The language spoken by members of four Koorie clans that lived in adjoining estates in the Port Phillip region was known as Woi wurrung. The name literally means ‘no lip (or speech)’ and refers to the way in which speakers expressed the negative, that is, ‘woi’.

Traditionally, each of the four Woi wurrung-speaking clans identified with specific areas (an estate). These estates were contiguous and, collectively, took in all of the drainage basin of the Yarra River and its tributaries. The Woi wurrung clans’ domain was bordered in the south by the Yarra River, upstream to Gardiners Creek, and in the southeast by Dandenong Creek; and in the north by the Dividing Range from Mount Baw Baw to Mount Blackwood. The Werribee River was their westernmost extension, and in the east Woi wurrung territory stretched into the Dandenong Ranges past Warburton.

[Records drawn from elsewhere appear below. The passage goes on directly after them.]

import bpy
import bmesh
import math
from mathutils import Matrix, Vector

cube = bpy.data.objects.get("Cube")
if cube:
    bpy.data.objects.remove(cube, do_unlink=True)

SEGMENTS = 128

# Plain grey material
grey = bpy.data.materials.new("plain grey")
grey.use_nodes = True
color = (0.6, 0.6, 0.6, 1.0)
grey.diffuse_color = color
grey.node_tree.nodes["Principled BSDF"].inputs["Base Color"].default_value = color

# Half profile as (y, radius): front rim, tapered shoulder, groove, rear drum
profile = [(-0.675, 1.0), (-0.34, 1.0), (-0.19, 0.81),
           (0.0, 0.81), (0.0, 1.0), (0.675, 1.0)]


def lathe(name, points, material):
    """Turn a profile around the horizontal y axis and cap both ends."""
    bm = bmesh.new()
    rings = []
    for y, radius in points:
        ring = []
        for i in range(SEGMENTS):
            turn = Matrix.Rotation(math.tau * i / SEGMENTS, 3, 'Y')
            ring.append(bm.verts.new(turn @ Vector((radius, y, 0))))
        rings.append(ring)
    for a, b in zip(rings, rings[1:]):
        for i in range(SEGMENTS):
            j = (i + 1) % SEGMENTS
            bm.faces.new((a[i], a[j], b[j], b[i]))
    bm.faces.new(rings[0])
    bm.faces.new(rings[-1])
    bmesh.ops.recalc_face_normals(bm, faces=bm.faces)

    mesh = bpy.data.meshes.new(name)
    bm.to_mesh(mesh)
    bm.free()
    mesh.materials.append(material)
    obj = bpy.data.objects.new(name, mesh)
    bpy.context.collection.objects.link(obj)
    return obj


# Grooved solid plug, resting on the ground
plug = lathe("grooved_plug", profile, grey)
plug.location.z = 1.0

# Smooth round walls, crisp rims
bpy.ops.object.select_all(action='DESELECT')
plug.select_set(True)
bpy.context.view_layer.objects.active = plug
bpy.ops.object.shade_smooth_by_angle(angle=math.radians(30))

Because of their obvious connection with land along the river, the Woi wurrung clans are often referred to in the historical literature as the Yarra Yarra tribe. Moreover, because it was the Wurundjeri clan of Woi wurrung that was seen around the settlement more than other groups (it being their estate), the Woi wurrung are also mistakenly referred to in the historical literature as Wurundjeri.

Alternative spellings of the language name, used in various historical sources, include Waverong, Waworong, Wawoorong, Woiwurru, Wowurroong and Woiworung.

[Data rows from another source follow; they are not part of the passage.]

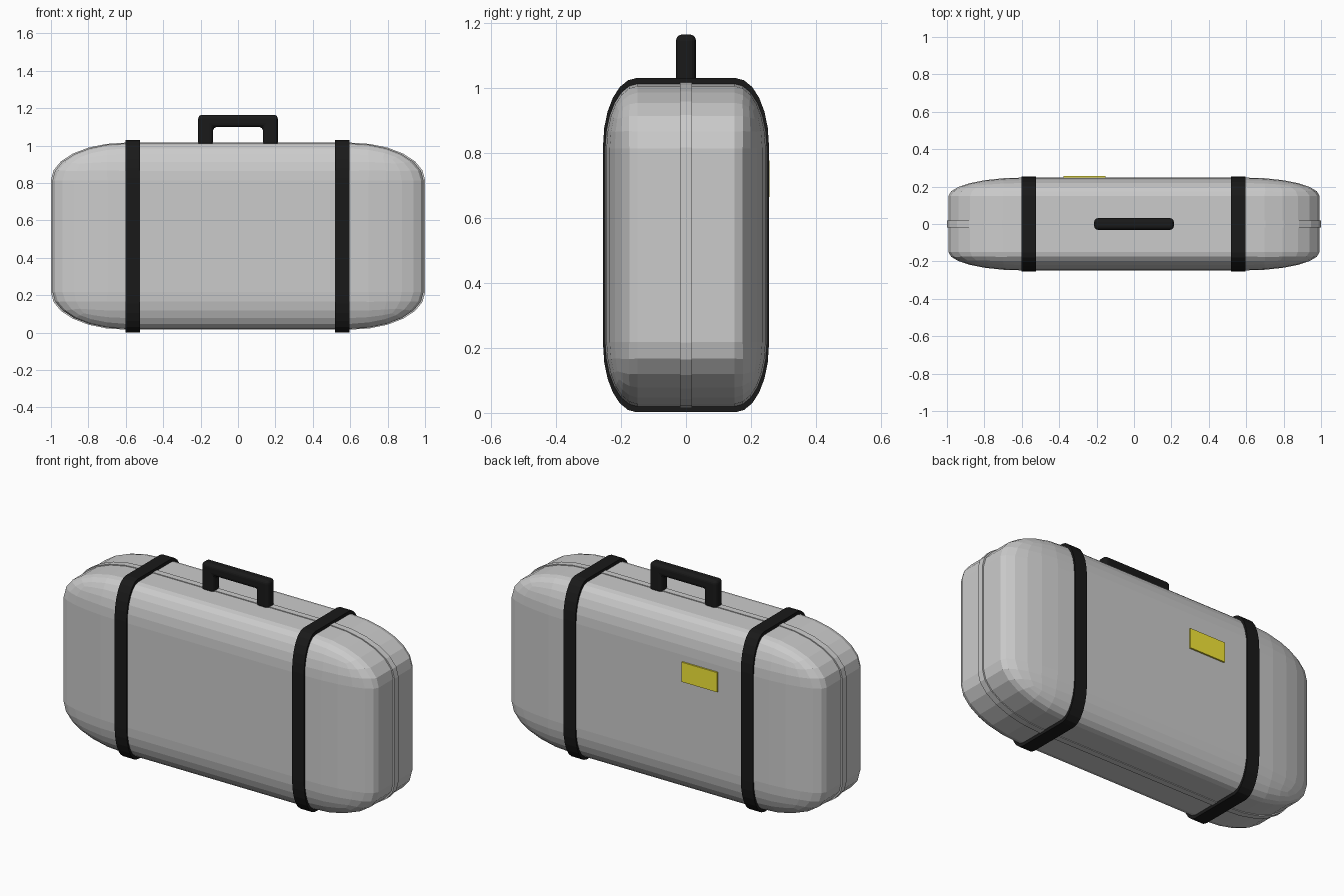
import bpy, bmesh
from math import sin, cos, pi
from mathutils import Matrix, Vector

if "Cube" in bpy.data.objects:
    bpy.data.objects.remove(bpy.data.objects["Cube"])

MID = 0.516   # height of the case centre
SEG = 6       # facets per rounded corner


def material(name, rgb):
    m = bpy.data.materials.new(name)
    m.diffuse_color = (*rgb, 1)
    m.use_nodes = True
    m.node_tree.nodes["Principled BSDF"].inputs["Base Color"].default_value = m.diffuse_color
    return m


def finish(bm, name, mat=None):
    bmesh.ops.recalc_face_normals(bm, faces=bm.faces)
    me = bpy.data.meshes.new(name)
    bm.to_mesh(me)
    bm.free()
    ob = bpy.data.objects.new(name, me)
    bpy.context.collection.objects.link(ob)
    if mat:
        me.materials.append(mat)
    return ob


def rounded_rect(hw, hh, rw, rh):
    """Rectangle outline with elliptical corners."""
    pts = []
    for q, (sx, sy) in enumerate([(1, 1), (-1, 1), (-1, -1), (1, -1)]):
        for i in range(SEG + 1):
            a = (q + i / SEG) * pi / 2
            pts.append((sx * (hw - rw) + rw * cos(a), sy * (hh - rh) + rh * sin(a)))
    return pts


def prism(name, pts, place, depth, mat=None):
    """Extrude an outline symmetrically; place(u, v, d) maps it to space."""
    bm = bmesh.new()
    rings = [[bm.verts.new(place(u, v, d)) for u, v in pts] for d in (-depth, depth)]
    for r in rings:
        bm.faces.new(r)
    n = len(pts)
    for i in range(n):
        j = (i + 1) % n
        bm.faces.new((rings[0][i], rings[0][j], rings[1][j], rings[1][i]))
    return finish(bm, name, mat)


black = material("black", (0.01, 0.01, 0.01))
yellow = material("yellow", (0.9, 0.8, 0.04))

# Case shell: bevelled unit cube stretched to size
bm = bmesh.new()
bmesh.ops.create_cube(bm, size=1)
bmesh.ops.bevel(bm, geom=bm.edges[:], offset=0.2, segments=SEG, profile=0.5, affect='EDGES')
bmesh.ops.scale(bm, vec=(1.984, 0.496, 0.992), verts=bm.verts)
bmesh.ops.translate(bm, vec=(0, 0, MID), verts=bm.verts)
finish(bm, "case_shell")

# Thin seam band around the middle of the case
prism("seam_band", rounded_rect(1.0, 0.5, 0.4, 0.2),
      lambda u, v, d: (u, d, MID + v), 0.018)

# Two straps wrapped around the case
for side, x in (("left", -0.5625), ("right", 0.5575)):
    prism(side + "_strap", rounded_rect(0.255, 0.514, 0.103, 0.206),
          lambda u, v, d: (x + d, u, MID + v), 0.038, black)

# Carrying handle
outline = [(-0.213, 1.0), (-0.213, 1.164), (0.213, 1.164), (0.213, 1.0),
           (0.133, 1.0), (0.133, 1.099), (-0.133, 1.099), (-0.133, 1.0)]
handle = prism("handle", outline, lambda u, v, d: (u, d, v), 0.031, black)
bev = handle.modifiers.new("round", 'BEVEL')
bev.width = 0.02
bev.segments = 4
bev.limit_method = 'ANGLE'

# Label plate on the back
bm = bmesh.new()
bmesh.ops.create_cube(bm, size=1, matrix=Matrix.LocRotScale(
    Vector((-0.264, 0.249, 0.72)), None, Vector((0.224, 0.016, 0.112))))
finish(bm, "label_plate", yellow)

Accurate description of each of the four Woi wurrung clans, in terms of location and relationships to others, is a matter of some complexity; the following characterisation is both general and subject to correction as further detailed research is undertaken.

  1. The Wurundjeri-balluk consisted of two patrilines occupying adjacent areas on both sides of the Yarra River. The first of these groups was Wurundjeri-willam who divided themselves into three locations: (a) on the southern side of the Yarra River, from Gardiners Creek to the northern slopes of the Dandenong Ranges; (b) on the northern side of the river, from its junction with the Maribyrnong River (and stretching north to take in Mount William), at Melbourne, and east as far as Kew; and (c) from around Heidelberg, along the upper reaches of the Yarra to near Mount Baw Baw. The second patriline was the Buluk-willam who occupied an area from the headwaters of the Yarra River, southeast to Koo Wee Rup Swamp, toward Cranbourne, where they bordered Bun wurrung territory, at the top of Western-port Bay.
  2. The Marin-balluk clan identified with the area between the Maribyrnong River and Kororoit Creek, stretching to the north as far as Sunbury.
  3. The estate of the Kurung-jang-balluk was on the western side of Kororoit Creek, as far as the Werribee River.
  4. The Gunung-willam-bulluk identified with an area south of the Ranges, around Mount Macedon and Bacchus Marsh.

Each of these clans was governed by an individual or group of senior men who had the title ngurungaeta. These individuals were men of distinguished achievement who had effective authority within their clans and ‘were considered its rightful representative in external affairs’.

Woi wurrung clans were part of the Bunjil/Waa moiety system of kinship and totemic class that characterised the Kulin confederacy of -(w)urrung speaking clans. Woi wurrung clans were in the Waa class, with the exception of the Gunung-willam-bulluk whose members were Bunjil. All Kulin clans were exogamous, that is, men always sought marriage partners from another clan. In the case of the Woi wurrung, marriages were usually contracted with Bunjil clans of the Daung wurrung speakers of drainage basins north of the Dividing Range. The connections forged in this way gave members various rights of access to a large area of central Victoria.

Reference: Presland, G., Aboriginal Melbourne, Harriland Press, Melbourne, 2001.

Shopping Cart
Scroll to Top